#### Source records

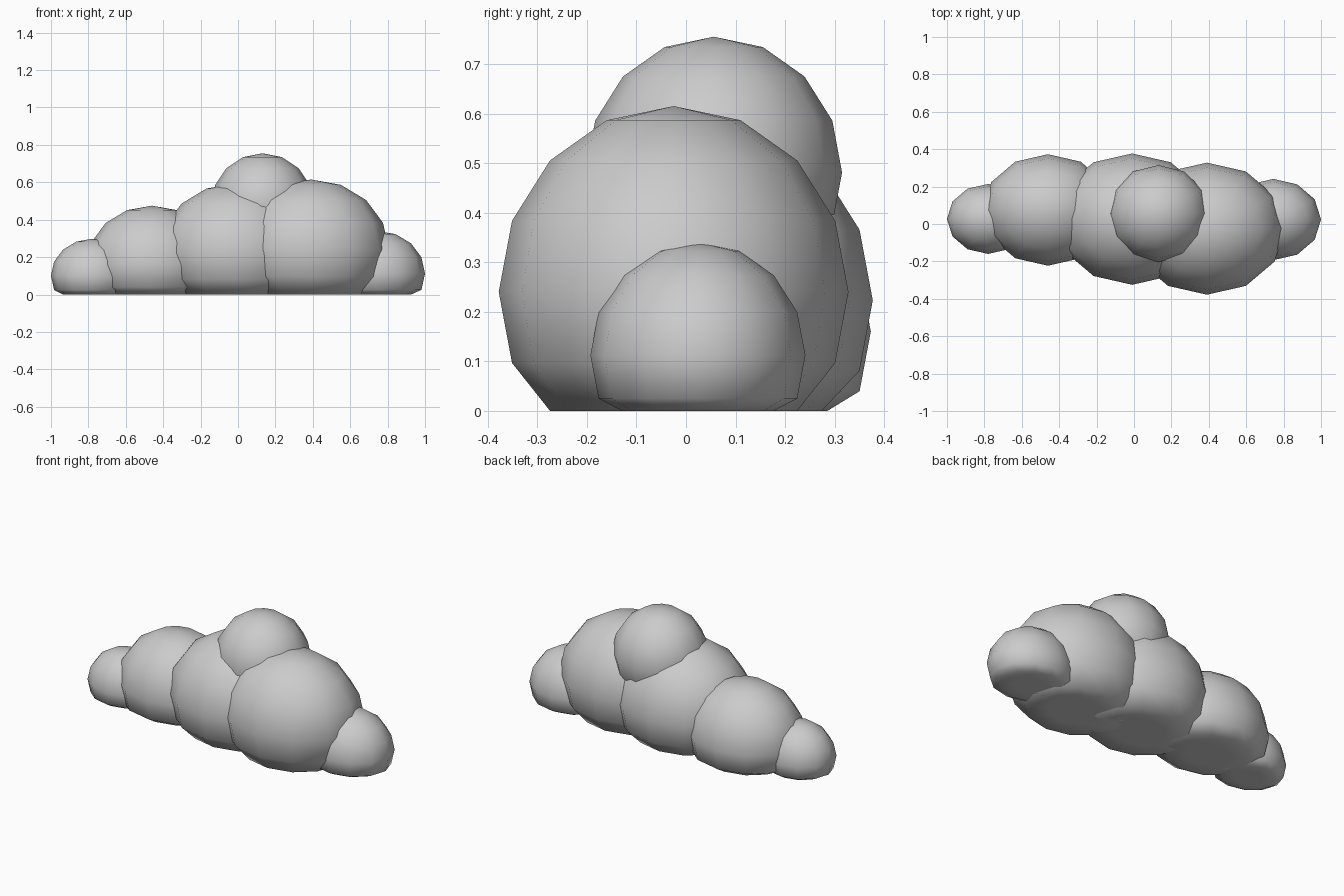
import bpy

if "Cube" in bpy.data.objects:
    bpy.data.objects.remove(bpy.data.objects["Cube"])

# Cloud puffs: name, centre, radii
PUFFS = [
    ("puff_far_left", (-0.78, 0.027, 0.10), (0.22, 0.187, 0.198)),
    ("puff_left", (-0.46, 0.075, 0.16), (0.35, 0.298, 0.315)),
    ("puff_middle", (-0.01, 0.026, 0.223), (0.413, 0.351, 0.372)),
    ("puff_right", (0.39, -0.025, 0.24), (0.417, 0.353, 0.375)),
    ("puff_far_right", (0.745, 0.024, 0.112), (0.255, 0.217, 0.228)),
    ("puff_top", (0.131, 0.056, 0.481), (0.274, 0.259, 0.274)),
]


def puff(name, centre, radii):
    """Low-poly smooth ball whose underside is pressed flat onto z = 0."""
    bpy.ops.mesh.primitive_uv_sphere_add(segments=12, ring_count=8, radius=1)
    obj = bpy.context.object
    obj.name = name
    for v in obj.data.vertices:
        v.co = [c + r * p for c, r, p in zip(centre, radii, v.co)]
        v.co.z = max(v.co.z, 0.0)
    bpy.ops.object.shade_smooth()


for spec in PUFFS:
    puff(*spec)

########

■ **Goal of the exercise**: Write out each entry exactly; any pictures stay out of the copy.

■ **Response**:
import bpy

if "Cube" in bpy.data.objects:
    bpy.data.objects.remove(bpy.data.objects["Cube"])

# Cloud puffs: name, centre, radii
PUFFS = [
    ("puff_far_left", (-0.78, 0.027, 0.10), (0.22, 0.187, 0.198)),
    ("puff_left", (-0.46, 0.075, 0.16), (0.35, 0.298, 0.315)),
    ("puff_middle", (-0.01, 0.026, 0.223), (0.413, 0.351, 0.372)),
    ("puff_right", (0.39, -0.025, 0.24), (0.417, 0.353, 0.375)),
    ("puff_far_right", (0.745, 0.024, 0.112), (0.255, 0.217, 0.228)),
    ("puff_top", (0.131, 0.056, 0.481), (0.274, 0.259, 0.274)),
]


def puff(name, centre, radii):
    """Low-poly smooth ball whose underside is pressed flat onto z = 0."""
    bpy.ops.mesh.primitive_uv_sphere_add(segments=12, ring_count=8, radius=1)
    obj = bpy.context.object
    obj.name = name
    for v in obj.data.vertices:
        v.co = [c + r * p for c, r, p in zip(centre, radii, v.co)]
        v.co.z = max(v.co.z, 0.0)
    bpy.ops.object.shade_smooth()


for spec in PUFFS:
    puff(*spec)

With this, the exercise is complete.